Charlie, my shelter dog, loves pecans and gets so impatient waiting for me to palm crack them, he just starts crushing the shell with his teeth.
Pretty soon, we had a pocket of pecans and some good crafty bark wood.
This nature wandering was really just a way to help us through our own impatience as we waited for the Halloween cookies to dry. We were one step away from a Food Network style bake-off and certain our cat eyes were the perfect combination of both blue and creepy.
While we were sidetracked with our scavenger hunt of nature items, the dogs wandered. Just to the edge of the fence.
Of course when you yell at dogs, they don’t always listen, but instead, run the other way. Under the fence they went as we began the chase. Carefully, we lifted the wire, ducking our heads just so and maneuvering our way in between the strands of barbed wire.
My favorite scarf got hung up and tore a tad while my friend took the lead. Thankfully, she is fast, limber and a great dog wrangler.
We each grab a leash and headed back to the house, suddenly noticing that about 10 feet from where we crossed the fence before, there was a giant unfenced opening.

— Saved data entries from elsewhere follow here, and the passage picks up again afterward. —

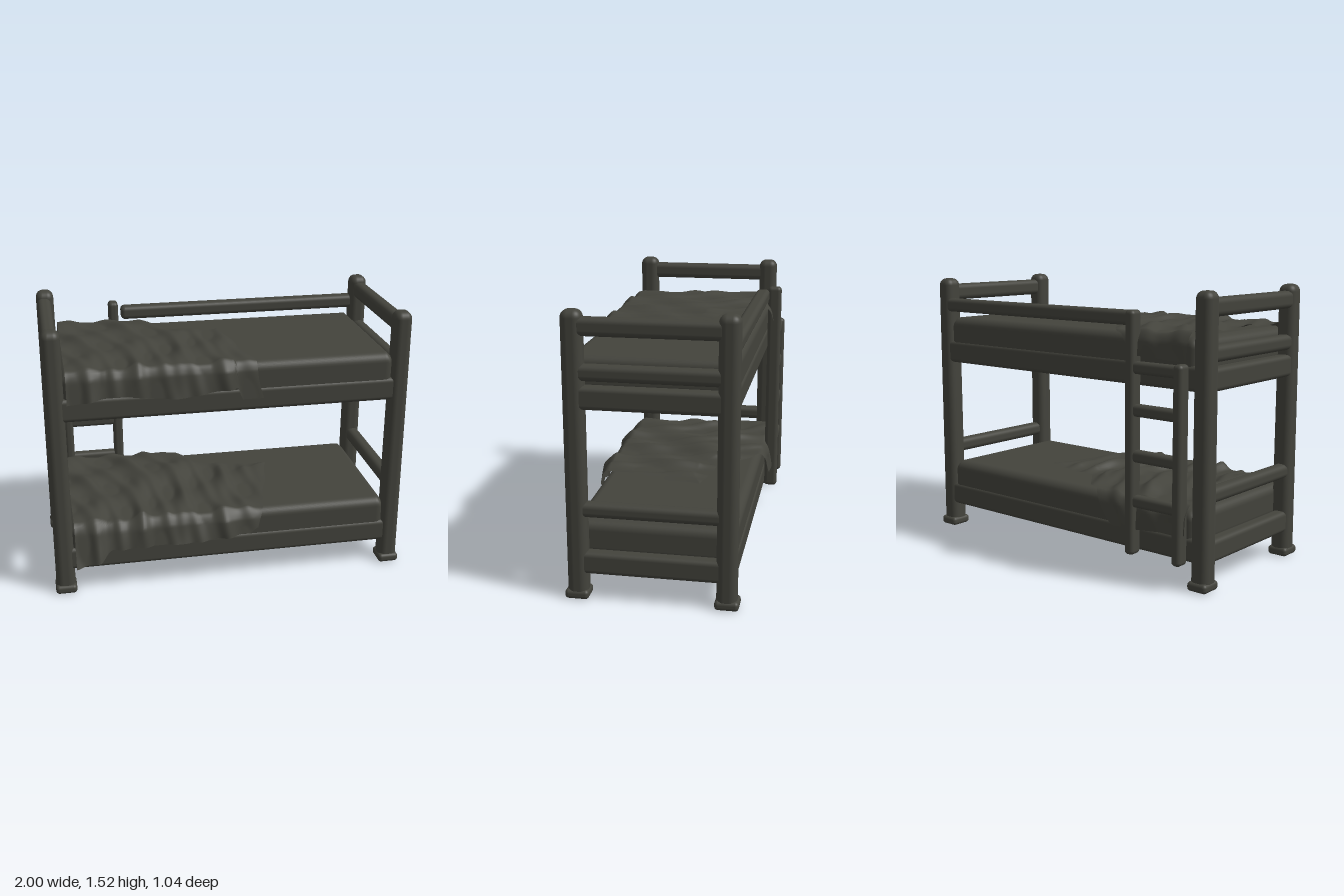
import * as THREE from 'three';
import { RoundedBoxGeometry } from 'three/addons/geometries/RoundedBoxGeometry.js';

const darkOlive = new THREE.MeshStandardMaterial({ color: 0x43433c, side: THREE.DoubleSide });
darkOlive.name = 'darkOlive';

// Rounded box given by its extents on each axis
function bar(parent, name, [x0, x1], [y0, y1], [z0, z1], radius = 0.025, edit) {
  const geo = new RoundedBoxGeometry(x1 - x0, y1 - y0, z1 - z0, 4, radius);
  geo.translate((x0 + x1) / 2, (y0 + y1) / 2, (z0 + z1) / 2);
  if (edit) edit(geo);
  const mesh = new THREE.Mesh(geo, darkOlive);
  mesh.name = name;
  parent.add(mesh);
  return mesh;
}

// Smooth interpolation through [position, value] pairs
function follow(pairs, t) {
  for (let i = 1; i < pairs.length; i++) {
    const [a, va] = pairs[i - 1], [b, vb] = pairs[i];
    if (t <= b) return va + (vb - va) * THREE.MathUtils.smoothstep(t, a, b);
  }
  return pairs[pairs.length - 1][1];
}

// Rumpled sheet lying on a mattress and hanging over both long edges
function blanket(parent, name, o) {
  const NU = 110, NV = 110, edge = 0.425, pos = [], idx = [];
  for (let i = 0; i <= NU; i++) {
    const u = i / NU;
    const back = follow(o.back, u), front = edge + follow(o.hang, u);
    for (let j = 0; j <= NV; j++) {
      const v = j / NV, s = back + (front - back) * v;
      const x = -0.88 + u * (o.width + o.skew * v) + 0.006 * Math.sin(s * 21) * u;
      // slanted folds that fade towards the free edges
      const p = x * 1.0 - s * (0.35 - 0.12 * u) + 0.05 * Math.sin(s * 4 + x * 3);
      const fold = Math.pow(0.5 + 0.5 * Math.sin(p * 38), 2) * 0.55
        + Math.pow(0.5 + 0.5 * Math.sin(p * 23 + s * 6 + 1), 3) * 0.6
        + 0.25 * Math.sin(x * 13 + s * 17);
      const fade = Math.min(1, 0.25 + 6 * Math.min(1 - u, v, 0.2 + 1 - v));
      const bump = o.bump * Math.exp(-(((x + 0.32) / 0.2) ** 2) - ((s + 0.12) / 0.16) ** 2);
      const lift = 0.01 + Math.max(0, o.fold * fold * fade) + bump;
      const h = Math.abs(s) - edge;
      if (h <= 0) {
        pos.push(x, o.top + lift, s);
      } else {
        const round = 0.02 * (1 - Math.exp(-h / 0.02));
        const out = s > 0 ? o.flare : 0.12;
        const z = edge + round + out * h + 0.8 * lift * Math.min(1, h / 0.05);
        pos.push(x, o.top + lift * Math.exp(-h / 0.04) - h + round * 0.7, Math.sign(s) * z);
      }
      if (i < NU && j < NV) {
        const a = i * (NV + 1) + j, b = a + NV + 1;
        idx.push(a, a + 1, b, b, a + 1, b + 1);
      }
    }
  }
  const geo = new THREE.BufferGeometry();
  geo.setAttribute('position', new THREE.Float32BufferAttribute(pos, 3));
  geo.setIndex(idx);
  geo.computeVertexNormals();
  const mesh = new THREE.Mesh(geo, darkOlive);
  mesh.name = name;
  parent.add(mesh);
}

// Bunk: frame, slats and mattress, with y at the bottom of the frame
function bunk(parent, name, y) {
  const g = new THREE.Group();
  g.name = name;
  for (const s of [-1, 1]) {
    const span = (a, b) => (s > 0 ? [a, b] : [-b, -a]);
    bar(g, 'sideRail', [-0.93, 0.93], [y, y + 0.13], span(0.355, 0.432), 0.025);
    bar(g, 'endRail', span(0.905, 0.985), [y, y + 0.12], [-0.38, 0.38], 0.025);
  }
  for (let i = 0; i < 25; i++) {
    const x = -0.88 + i * (1.76 / 24);
    bar(g, 'slat', [x - 0.026, x + 0.026], [y + 0.045, y + 0.075], [-0.37, 0.37], 0.008);
  }
  // mattress with a slightly domed top
  bar(g, 'mattress', [-0.905, 0.905], [y + 0.07, y + 0.27], [-0.425, 0.425], 0.05, (geo) => {
    const p = geo.attributes.position;
    for (let i = 0; i < p.count; i++) {
      if (p.getY(i) > y + 0.17 && Math.abs(p.getX(i)) > 0.87) p.setY(i, p.getY(i) - 0.008);
    }
  });
  parent.add(g);
}

export function createModel() {
  const bed = new THREE.Group();
  bed.name = 'bunkBed';

  // Corner posts with flared feet, and end rails
  for (const sx of [-1, 1]) {
    const spanX = (a, b) => (sx > 0 ? [a, b] : [-b, -a]);
    for (const sz of [-1, 1]) {
      const spanZ = (a, b) => (sz > 0 ? [a, b] : [-b, -a]);
      bar(bed, 'cornerPost', spanX(0.888, 0.995), [0.005, 1.52], spanZ(0.335, 0.443), 0.04, (geo) => {
        const p = geo.attributes.position, cx = sx * 0.9415, cz = sz * 0.389;
        for (let i = 0; i < p.count; i++) {
          const y = p.getY(i);
          if (y < 1.4) continue;
          const k = 1 - 0.12 * (y - 1.4) / 0.12;
          p.setX(i, cx + (p.getX(i) - cx) * k);
        }
      });
      bar(bed, 'foot', spanX(0.882, 1.0), [0, 0.05], spanZ(0.328, 0.455), 0.02);
    }
    bar(bed, 'headRail', spanX(0.91, 0.985), [1.39, 1.485], [-0.38, 0.38], 0.03);
    bar(bed, 'upperEndRail', spanX(0.91, 0.985), [1.165, 1.25], [-0.38, 0.38], 0.03);
    bar(bed, 'lowerEndRail', spanX(0.91, 0.985), [0.45, 0.53], [-0.38, 0.38], 0.03);
  }

  bunk(bed, 'lowerBunk', 0.14);
  bunk(bed, 'upperBunk', 1.02);

  // Guard rail along the back
  bar(bed, 'guardRail', [-0.505, 0.92], [1.325, 1.402], [-0.442, -0.362], 0.025);

  // Ladder on the back
  const ladder = new THREE.Group();
  ladder.name = 'ladder';
  bar(ladder, 'tallUpright', [-0.572, -0.515], [0.13, 1.412], [-0.51, -0.43], 0.022);
  bar(ladder, 'shortUpright', [-0.875, -0.82], [0.13, 1.16], [-0.51, -0.43], 0.022);
  for (const y of [0.42, 0.66, 0.9, 1.12]) {
    bar(ladder, 'rung', [-0.84, -0.55], [y - 0.032, y + 0.032], [-0.5, -0.44], 0.022);
  }
  bed.add(ladder);

  // Blankets
  blanket(bed, 'upperBlanket', {
    top: 1.29, width: 0.91, skew: 0.13, fold: 0.026, bump: 0, flare: 0.1,
    back: [[0, -0.56], [0.36, -0.55], [0.5, -0.44], [0.74, -0.2], [1, -0.16]],
    hang: [[0, 0.17], [0.25, 0.14], [0.55, 0.17], [0.85, 0.14], [0.87, 0.13], [0.89, 0.2], [1, 0.2]],
  });
  blanket(bed, 'lowerBlanket', {
    top: 0.41, width: 1.21, skew: -0.18, fold: 0.034, bump: 0.035, flare: 0.2,
    back: [[0, -0.56], [0.38, -0.59], [0.55, -0.4], [0.72, -0.2], [1, -0.15]],
    hang: [[0, 0.24], [0.12, 0.21], [0.2, 0.15], [0.6, 0.15], [0.95, 0.13], [1, 0.1]],
  });

  return bed;
}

“Oh, I guess we could have just gone through here.”
She laughed again, aware that I’m often ridiculous. Neither of us had seen the way through before. The funny thing is, when you stand far enough back in the meadow, you can clearly see the difference in the two ways to go. A clear and distinct, visual metaphor of my life it seemed, often making things harder than they have to be.
I suddenly felt like a wise old bark owl.